(Plain-text document sources)
========================================================================
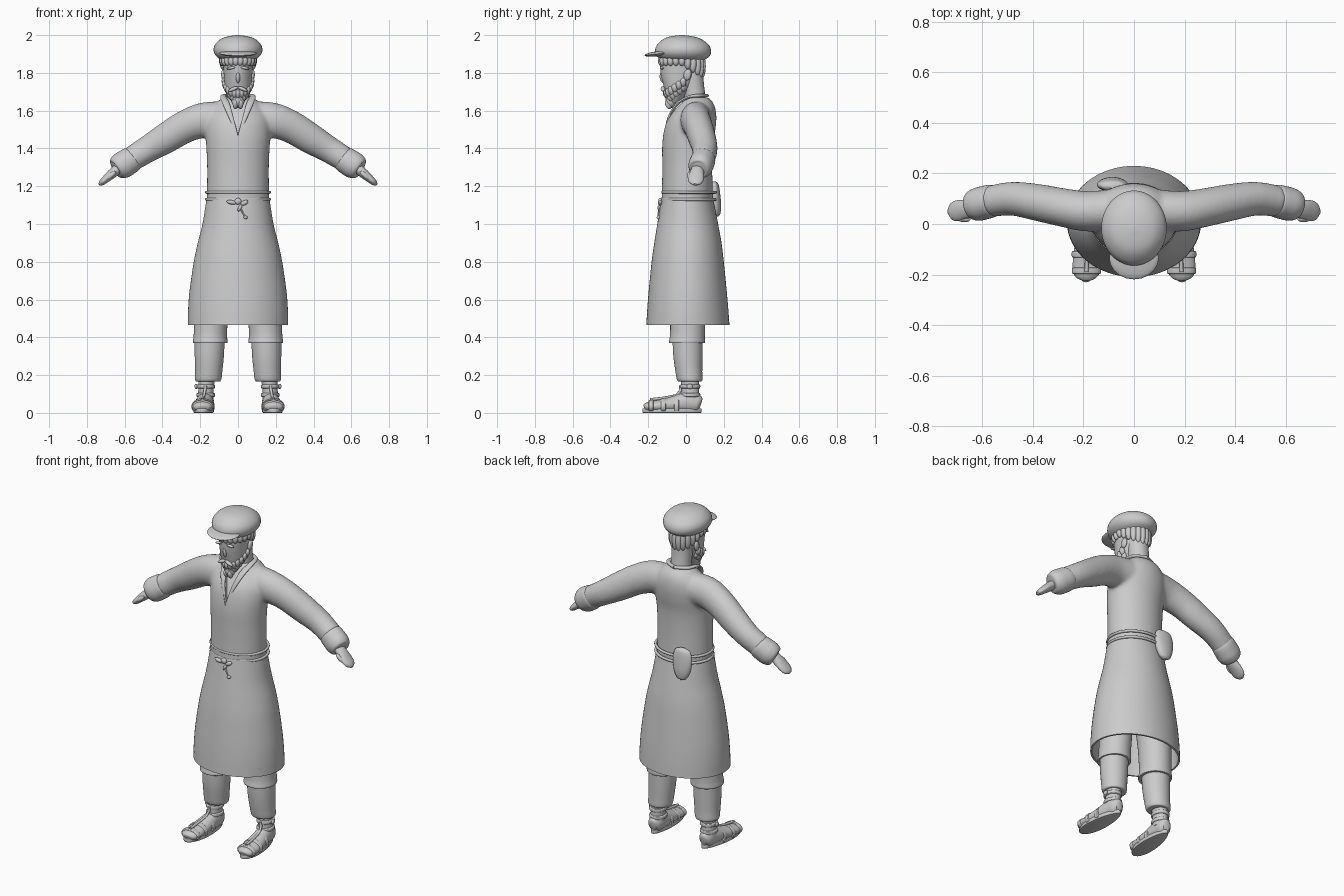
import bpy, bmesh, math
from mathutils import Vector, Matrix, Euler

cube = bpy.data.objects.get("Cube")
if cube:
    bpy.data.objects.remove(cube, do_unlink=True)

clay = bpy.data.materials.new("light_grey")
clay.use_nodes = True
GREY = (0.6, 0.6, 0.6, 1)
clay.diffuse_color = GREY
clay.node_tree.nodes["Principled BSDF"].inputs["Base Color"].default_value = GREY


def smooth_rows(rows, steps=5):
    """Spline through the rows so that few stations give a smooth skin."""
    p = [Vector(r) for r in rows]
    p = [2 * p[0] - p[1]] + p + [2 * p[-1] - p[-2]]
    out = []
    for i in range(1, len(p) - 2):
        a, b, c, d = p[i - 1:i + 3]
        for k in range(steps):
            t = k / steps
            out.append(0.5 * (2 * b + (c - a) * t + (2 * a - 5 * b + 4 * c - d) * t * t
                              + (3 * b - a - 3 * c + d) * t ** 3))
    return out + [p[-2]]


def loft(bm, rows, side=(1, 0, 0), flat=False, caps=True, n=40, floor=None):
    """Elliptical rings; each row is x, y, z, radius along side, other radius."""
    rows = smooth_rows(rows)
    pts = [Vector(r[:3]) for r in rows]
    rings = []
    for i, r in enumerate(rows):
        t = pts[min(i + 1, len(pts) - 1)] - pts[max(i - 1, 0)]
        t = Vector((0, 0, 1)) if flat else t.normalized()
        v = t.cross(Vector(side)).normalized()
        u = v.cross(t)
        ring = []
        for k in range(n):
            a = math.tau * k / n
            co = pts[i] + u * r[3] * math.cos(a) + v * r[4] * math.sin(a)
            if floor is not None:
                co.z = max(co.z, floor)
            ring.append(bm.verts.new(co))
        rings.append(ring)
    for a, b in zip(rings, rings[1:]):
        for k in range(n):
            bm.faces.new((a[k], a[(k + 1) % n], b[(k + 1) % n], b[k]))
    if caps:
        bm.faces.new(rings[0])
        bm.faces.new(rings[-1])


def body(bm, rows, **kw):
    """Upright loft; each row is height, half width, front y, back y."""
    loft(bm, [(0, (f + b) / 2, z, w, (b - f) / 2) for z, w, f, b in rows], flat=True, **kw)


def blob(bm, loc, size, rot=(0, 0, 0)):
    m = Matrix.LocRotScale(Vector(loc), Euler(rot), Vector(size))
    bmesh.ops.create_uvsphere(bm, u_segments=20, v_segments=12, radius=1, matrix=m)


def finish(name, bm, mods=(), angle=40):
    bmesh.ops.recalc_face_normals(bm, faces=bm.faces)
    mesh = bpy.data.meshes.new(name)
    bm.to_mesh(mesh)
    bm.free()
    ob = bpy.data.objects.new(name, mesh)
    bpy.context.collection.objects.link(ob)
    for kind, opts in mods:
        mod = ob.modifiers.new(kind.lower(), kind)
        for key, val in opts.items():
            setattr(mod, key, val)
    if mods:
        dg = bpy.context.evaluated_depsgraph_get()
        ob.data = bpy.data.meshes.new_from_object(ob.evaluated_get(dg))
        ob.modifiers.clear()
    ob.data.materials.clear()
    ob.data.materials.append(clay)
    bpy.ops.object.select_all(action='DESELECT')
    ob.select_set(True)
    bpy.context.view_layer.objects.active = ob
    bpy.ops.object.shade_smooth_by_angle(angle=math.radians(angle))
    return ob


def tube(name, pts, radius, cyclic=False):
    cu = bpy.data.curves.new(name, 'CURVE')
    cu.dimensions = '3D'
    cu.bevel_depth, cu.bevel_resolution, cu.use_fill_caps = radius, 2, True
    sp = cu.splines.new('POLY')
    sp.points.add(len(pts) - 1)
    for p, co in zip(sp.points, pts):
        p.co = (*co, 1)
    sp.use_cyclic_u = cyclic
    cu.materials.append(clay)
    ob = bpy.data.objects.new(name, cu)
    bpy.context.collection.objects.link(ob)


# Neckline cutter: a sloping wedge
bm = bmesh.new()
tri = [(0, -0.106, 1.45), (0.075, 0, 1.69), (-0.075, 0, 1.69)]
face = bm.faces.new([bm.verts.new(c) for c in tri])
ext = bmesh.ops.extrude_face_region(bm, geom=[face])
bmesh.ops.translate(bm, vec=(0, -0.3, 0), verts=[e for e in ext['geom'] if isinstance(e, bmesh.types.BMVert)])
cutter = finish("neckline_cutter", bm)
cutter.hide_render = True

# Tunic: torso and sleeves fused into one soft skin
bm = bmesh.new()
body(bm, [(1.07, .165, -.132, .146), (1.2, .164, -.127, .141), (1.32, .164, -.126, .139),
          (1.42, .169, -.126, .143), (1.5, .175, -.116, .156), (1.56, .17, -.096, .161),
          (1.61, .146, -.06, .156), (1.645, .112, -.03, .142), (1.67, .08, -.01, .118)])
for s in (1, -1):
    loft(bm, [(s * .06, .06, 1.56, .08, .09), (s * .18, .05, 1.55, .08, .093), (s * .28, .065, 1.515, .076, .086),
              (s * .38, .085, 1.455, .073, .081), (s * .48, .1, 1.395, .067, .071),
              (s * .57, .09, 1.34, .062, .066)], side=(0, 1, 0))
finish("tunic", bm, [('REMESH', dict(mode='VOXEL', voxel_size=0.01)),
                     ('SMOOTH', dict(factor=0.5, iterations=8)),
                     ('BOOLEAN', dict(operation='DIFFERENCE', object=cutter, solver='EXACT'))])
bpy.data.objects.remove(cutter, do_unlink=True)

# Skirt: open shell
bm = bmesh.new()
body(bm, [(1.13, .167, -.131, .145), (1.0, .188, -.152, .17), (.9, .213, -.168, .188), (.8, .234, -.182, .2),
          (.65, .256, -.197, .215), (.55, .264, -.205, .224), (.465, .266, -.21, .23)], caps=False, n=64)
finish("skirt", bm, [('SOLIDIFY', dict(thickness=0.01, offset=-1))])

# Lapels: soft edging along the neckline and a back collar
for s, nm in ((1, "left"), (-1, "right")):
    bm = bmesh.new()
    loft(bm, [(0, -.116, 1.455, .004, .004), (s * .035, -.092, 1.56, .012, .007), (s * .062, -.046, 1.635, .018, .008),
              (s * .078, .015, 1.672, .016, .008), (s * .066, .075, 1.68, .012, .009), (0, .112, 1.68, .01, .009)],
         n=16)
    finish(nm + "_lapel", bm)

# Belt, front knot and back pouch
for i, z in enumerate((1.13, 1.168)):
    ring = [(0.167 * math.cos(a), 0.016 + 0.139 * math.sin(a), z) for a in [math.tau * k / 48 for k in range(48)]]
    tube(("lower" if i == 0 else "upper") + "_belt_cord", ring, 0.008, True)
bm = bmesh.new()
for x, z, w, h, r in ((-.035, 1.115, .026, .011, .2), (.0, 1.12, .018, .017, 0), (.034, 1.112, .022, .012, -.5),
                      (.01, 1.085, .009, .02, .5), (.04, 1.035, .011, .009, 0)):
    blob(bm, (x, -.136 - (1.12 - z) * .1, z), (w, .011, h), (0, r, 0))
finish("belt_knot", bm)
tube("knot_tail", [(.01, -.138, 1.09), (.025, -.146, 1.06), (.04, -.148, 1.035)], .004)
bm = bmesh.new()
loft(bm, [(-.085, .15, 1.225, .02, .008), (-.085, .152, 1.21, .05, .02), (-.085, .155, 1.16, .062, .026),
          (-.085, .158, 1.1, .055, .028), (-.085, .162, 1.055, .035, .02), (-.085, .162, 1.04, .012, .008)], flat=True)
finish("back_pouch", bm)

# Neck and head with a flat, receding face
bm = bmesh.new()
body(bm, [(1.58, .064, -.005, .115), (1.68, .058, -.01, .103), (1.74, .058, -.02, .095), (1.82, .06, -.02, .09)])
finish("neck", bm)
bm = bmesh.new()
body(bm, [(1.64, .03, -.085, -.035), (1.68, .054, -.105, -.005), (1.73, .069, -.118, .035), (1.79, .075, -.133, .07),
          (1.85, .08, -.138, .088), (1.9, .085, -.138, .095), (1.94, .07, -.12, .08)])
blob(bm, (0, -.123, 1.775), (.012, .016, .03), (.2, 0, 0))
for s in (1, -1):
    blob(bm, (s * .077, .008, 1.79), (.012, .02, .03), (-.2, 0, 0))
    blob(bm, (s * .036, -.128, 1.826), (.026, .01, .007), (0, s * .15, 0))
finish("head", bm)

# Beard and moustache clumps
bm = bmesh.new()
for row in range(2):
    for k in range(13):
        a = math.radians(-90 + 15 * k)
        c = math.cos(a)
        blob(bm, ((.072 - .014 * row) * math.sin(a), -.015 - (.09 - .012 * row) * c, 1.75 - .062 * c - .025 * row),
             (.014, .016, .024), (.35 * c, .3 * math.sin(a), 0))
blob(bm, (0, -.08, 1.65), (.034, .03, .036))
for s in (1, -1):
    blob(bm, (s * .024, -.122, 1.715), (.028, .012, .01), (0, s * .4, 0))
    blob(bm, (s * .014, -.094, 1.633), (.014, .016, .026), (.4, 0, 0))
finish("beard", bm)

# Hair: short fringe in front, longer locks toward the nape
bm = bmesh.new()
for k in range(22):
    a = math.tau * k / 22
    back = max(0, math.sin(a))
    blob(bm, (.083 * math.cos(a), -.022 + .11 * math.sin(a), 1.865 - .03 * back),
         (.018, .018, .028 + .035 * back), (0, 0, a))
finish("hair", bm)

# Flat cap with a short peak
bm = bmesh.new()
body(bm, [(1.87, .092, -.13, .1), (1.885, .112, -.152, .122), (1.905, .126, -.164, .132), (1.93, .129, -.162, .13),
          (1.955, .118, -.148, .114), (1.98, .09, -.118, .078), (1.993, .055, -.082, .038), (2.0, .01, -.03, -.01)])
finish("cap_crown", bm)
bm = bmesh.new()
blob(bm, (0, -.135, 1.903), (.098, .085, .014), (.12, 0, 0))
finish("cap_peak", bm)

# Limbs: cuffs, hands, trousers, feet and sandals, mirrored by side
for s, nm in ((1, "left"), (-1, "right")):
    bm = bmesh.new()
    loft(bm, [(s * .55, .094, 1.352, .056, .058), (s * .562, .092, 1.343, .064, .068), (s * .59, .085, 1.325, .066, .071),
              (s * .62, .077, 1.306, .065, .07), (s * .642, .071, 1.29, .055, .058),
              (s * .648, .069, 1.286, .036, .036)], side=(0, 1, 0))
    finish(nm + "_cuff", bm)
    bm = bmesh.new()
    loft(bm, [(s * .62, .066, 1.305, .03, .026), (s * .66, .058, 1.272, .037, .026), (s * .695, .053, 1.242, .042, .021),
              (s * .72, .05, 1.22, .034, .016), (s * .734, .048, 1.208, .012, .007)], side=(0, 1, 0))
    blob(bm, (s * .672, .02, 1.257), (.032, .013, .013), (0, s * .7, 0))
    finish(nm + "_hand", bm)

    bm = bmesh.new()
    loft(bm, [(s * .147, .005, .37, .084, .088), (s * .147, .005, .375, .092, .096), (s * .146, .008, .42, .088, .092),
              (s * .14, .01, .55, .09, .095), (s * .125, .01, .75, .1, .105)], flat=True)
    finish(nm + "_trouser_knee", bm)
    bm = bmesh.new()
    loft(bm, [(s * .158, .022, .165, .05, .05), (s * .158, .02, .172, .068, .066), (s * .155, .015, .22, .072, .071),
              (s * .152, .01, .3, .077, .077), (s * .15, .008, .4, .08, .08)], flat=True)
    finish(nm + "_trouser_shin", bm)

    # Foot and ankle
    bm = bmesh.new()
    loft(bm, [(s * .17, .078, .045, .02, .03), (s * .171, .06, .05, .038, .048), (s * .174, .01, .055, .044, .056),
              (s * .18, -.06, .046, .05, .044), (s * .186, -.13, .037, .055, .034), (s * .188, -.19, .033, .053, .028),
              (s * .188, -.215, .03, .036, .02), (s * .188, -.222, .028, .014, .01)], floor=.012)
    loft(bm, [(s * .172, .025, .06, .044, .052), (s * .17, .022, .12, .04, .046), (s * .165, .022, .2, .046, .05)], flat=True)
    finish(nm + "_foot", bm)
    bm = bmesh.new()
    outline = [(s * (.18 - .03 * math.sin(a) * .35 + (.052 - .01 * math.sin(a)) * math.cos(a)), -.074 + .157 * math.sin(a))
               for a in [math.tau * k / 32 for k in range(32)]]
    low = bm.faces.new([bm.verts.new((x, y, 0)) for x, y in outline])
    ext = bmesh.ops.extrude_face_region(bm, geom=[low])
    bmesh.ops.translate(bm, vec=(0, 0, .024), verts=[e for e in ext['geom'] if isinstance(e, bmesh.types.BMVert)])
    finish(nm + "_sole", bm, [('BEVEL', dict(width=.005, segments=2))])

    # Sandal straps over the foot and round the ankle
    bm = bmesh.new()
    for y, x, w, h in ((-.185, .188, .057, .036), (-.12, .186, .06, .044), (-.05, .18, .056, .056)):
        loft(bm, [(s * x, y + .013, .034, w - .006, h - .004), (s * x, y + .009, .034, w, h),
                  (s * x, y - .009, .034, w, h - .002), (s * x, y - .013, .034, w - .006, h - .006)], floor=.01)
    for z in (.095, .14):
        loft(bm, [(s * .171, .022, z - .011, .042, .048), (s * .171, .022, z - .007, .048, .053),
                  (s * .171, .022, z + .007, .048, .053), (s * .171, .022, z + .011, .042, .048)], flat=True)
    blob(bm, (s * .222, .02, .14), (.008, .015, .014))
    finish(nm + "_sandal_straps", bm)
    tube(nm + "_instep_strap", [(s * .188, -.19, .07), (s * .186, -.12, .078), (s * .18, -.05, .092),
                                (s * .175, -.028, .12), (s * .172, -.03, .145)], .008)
========================================================================
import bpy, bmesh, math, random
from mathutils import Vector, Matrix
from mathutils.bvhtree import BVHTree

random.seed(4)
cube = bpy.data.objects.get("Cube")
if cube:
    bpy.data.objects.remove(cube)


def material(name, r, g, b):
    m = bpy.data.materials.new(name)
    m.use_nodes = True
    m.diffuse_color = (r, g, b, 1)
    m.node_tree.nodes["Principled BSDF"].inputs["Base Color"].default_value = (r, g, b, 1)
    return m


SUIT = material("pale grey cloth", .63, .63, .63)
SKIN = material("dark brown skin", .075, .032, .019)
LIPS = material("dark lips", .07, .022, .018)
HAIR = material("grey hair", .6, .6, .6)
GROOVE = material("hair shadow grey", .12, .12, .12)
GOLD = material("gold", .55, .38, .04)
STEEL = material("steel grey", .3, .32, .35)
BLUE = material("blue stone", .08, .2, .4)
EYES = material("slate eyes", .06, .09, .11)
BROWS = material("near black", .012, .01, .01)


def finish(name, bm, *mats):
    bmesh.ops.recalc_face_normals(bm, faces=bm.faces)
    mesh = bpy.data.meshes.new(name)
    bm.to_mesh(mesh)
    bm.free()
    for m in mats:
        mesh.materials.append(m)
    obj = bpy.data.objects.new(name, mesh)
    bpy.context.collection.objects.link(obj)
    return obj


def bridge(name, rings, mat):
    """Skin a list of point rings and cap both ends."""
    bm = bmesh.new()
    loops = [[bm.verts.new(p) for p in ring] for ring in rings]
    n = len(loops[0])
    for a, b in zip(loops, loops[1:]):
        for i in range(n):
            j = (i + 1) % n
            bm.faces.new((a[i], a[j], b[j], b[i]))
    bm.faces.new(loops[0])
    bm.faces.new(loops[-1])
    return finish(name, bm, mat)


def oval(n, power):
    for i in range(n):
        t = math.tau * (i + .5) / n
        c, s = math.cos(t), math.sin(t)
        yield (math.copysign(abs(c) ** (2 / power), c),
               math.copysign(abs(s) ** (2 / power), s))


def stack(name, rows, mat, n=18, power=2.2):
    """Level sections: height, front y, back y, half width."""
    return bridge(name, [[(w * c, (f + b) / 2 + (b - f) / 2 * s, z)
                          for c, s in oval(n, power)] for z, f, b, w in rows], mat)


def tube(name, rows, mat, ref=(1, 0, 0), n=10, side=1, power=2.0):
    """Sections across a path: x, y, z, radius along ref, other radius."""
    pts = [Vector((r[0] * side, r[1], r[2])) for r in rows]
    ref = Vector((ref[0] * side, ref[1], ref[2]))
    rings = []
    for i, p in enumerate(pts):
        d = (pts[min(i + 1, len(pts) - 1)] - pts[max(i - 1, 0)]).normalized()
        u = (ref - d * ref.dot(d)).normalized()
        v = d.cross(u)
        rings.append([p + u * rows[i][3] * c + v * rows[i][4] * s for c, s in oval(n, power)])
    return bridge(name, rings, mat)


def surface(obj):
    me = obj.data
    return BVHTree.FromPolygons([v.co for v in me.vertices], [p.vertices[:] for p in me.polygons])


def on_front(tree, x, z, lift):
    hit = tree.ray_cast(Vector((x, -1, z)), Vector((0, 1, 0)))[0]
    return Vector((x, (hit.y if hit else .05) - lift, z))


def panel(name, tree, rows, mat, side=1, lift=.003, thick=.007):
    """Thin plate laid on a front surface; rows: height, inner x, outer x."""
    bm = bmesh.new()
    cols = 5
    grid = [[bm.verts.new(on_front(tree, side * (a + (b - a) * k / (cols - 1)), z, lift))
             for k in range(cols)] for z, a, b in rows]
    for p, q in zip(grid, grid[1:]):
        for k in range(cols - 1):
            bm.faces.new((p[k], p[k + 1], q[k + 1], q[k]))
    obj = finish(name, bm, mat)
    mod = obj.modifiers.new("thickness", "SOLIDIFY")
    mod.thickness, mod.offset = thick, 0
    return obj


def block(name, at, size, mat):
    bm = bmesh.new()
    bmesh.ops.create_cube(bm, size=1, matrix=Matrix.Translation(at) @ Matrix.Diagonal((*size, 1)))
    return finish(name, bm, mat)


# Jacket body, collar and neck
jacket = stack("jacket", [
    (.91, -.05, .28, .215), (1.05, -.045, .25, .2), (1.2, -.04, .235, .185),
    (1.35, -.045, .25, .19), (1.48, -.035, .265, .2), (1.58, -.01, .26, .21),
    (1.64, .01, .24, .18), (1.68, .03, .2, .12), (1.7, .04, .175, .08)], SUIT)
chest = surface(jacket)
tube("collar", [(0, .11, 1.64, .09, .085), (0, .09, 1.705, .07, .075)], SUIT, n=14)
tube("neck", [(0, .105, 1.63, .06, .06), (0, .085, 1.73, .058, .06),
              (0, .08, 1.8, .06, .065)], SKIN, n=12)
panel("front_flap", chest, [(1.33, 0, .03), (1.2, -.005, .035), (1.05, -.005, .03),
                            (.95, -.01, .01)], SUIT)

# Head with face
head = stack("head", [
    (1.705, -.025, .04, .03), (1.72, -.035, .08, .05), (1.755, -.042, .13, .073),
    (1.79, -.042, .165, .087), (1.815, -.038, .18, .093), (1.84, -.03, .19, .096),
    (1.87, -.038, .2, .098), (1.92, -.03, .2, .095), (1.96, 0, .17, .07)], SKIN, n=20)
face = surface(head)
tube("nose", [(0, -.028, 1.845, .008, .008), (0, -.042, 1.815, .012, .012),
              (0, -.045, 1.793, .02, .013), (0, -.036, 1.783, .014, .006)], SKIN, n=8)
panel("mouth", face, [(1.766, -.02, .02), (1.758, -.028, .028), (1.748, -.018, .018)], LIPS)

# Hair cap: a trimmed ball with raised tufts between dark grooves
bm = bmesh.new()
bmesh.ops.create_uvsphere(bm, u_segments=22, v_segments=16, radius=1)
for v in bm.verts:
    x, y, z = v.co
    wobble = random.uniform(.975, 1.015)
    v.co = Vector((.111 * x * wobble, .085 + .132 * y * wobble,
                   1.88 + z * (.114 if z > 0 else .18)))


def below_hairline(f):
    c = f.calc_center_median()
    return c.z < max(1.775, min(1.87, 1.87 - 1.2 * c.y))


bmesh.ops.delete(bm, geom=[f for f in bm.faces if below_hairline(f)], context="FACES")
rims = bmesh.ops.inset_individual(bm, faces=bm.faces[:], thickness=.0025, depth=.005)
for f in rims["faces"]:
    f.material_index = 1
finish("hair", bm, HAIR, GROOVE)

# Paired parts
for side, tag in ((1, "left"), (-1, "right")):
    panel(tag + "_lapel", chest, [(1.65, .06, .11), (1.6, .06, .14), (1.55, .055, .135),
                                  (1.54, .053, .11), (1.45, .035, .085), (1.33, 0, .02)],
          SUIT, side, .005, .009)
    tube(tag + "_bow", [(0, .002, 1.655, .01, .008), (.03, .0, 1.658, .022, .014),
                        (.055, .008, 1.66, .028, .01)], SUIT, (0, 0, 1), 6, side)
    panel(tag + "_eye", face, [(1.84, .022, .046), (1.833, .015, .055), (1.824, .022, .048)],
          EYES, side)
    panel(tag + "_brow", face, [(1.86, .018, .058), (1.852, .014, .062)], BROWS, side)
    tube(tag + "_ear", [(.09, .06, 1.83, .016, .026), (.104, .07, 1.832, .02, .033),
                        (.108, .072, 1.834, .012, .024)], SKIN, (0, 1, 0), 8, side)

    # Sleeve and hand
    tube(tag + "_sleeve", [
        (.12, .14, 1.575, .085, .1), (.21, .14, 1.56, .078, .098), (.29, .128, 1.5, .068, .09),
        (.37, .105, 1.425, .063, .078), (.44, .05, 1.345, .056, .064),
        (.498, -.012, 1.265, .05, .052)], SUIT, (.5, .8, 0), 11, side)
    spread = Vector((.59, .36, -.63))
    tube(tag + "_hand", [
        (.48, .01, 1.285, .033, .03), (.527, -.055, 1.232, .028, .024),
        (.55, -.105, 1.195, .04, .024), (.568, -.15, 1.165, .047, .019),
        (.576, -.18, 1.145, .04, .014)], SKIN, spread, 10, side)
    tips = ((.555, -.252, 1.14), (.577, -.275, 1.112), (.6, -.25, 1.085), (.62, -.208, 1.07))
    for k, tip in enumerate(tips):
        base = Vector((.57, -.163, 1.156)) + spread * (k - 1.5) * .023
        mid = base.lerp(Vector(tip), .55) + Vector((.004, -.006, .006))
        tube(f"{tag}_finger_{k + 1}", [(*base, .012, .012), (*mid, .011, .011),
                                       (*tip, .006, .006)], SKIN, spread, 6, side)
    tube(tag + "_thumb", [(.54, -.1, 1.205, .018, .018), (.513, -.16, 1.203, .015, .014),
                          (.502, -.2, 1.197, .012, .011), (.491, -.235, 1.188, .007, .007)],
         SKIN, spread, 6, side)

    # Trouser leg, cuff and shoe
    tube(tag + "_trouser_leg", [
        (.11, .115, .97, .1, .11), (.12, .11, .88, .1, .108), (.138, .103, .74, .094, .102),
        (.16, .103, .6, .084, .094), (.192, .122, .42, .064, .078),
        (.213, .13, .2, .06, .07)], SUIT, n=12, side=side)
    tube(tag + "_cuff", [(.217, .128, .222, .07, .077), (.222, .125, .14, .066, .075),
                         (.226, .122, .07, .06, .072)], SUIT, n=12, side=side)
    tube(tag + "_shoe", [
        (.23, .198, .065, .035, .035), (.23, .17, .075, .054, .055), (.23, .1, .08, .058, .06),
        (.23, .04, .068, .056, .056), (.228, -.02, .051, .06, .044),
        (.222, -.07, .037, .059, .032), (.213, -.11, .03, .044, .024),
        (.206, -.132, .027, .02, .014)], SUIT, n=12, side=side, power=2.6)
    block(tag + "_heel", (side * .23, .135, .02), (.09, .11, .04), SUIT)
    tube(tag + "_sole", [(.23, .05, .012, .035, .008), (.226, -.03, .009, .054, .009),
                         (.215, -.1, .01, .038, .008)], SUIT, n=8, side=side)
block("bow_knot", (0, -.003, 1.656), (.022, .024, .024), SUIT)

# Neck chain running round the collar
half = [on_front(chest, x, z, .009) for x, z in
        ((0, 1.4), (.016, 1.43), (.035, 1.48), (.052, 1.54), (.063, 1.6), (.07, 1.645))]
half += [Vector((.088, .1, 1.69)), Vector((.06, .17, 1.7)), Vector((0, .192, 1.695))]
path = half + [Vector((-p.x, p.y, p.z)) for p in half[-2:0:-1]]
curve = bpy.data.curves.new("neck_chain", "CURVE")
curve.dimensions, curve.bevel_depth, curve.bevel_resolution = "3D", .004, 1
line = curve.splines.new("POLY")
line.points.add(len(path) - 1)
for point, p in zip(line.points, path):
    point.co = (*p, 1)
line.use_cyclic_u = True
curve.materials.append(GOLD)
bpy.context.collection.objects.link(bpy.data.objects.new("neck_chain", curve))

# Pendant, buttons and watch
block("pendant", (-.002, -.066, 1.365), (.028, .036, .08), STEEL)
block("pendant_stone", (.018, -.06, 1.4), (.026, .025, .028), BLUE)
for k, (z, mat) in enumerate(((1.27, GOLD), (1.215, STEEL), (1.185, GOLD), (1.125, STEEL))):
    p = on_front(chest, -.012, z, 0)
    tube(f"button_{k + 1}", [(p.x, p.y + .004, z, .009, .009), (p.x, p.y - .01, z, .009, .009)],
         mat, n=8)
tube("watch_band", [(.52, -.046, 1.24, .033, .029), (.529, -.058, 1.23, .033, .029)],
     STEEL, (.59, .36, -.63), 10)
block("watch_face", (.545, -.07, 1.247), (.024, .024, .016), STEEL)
========================================================================
▶ What you have to do: Retype only the lines above between the line with "a = math.tau * k / 22" and the line with "loft(bm, [(s * .158, .022, .165, .05, .05), (s", counting those two lines as well, and keep every character as it is.

▶ Result for this exercise:
    a = math.tau * k / 22
    back = max(0, math.sin(a))
    blob(bm, (.083 * math.cos(a), -.022 + .11 * math.sin(a), 1.865 - .03 * back),
         (.018, .018, .028 + .035 * back), (0, 0, a))
finish("hair", bm)

# Flat cap with a short peak
bm = bmesh.new()
body(bm, [(1.87, .092, -.13, .1), (1.885, .112, -.152, .122), (1.905, .126, -.164, .132), (1.93, .129, -.162, .13),
          (1.955, .118, -.148, .114), (1.98, .09, -.118, .078), (1.993, .055, -.082, .038), (2.0, .01, -.03, -.01)])
finish("cap_crown", bm)
bm = bmesh.new()
blob(bm, (0, -.135, 1.903), (.098, .085, .014), (.12, 0, 0))
finish("cap_peak", bm)

# Limbs: cuffs, hands, trousers, feet and sandals, mirrored by side
for s, nm in ((1, "left"), (-1, "right")):
    bm = bmesh.new()
    loft(bm, [(s * .55, .094, 1.352, .056, .058), (s * .562, .092, 1.343, .064, .068), (s * .59, .085, 1.325, .066, .071),
              (s * .62, .077, 1.306, .065, .07), (s * .642, .071, 1.29, .055, .058),
              (s * .648, .069, 1.286, .036, .036)], side=(0, 1, 0))
    finish(nm + "_cuff", bm)
    bm = bmesh.new()
    loft(bm, [(s * .62, .066, 1.305, .03, .026), (s * .66, .058, 1.272, .037, .026), (s * .695, .053, 1.242, .042, .021),
              (s * .72, .05, 1.22, .034, .016), (s * .734, .048, 1.208, .012, .007)], side=(0, 1, 0))
    blob(bm, (s * .672, .02, 1.257), (.032, .013, .013), (0, s * .7, 0))
    finish(nm + "_hand", bm)

    bm = bmesh.new()
    loft(bm, [(s * .147, .005, .37, .084, .088), (s * .147, .005, .375, .092, .096), (s * .146, .008, .42, .088, .092),
              (s * .14, .01, .55, .09, .095), (s * .125, .01, .75, .1, .105)], flat=True)
    finish(nm + "_trouser_knee", bm)
    bm = bmesh.new()
    loft(bm, [(s * .158, .022, .165, .05, .05), (s * .158, .02, .172, .068, .066), (s * .155, .015, .22, .072, .071),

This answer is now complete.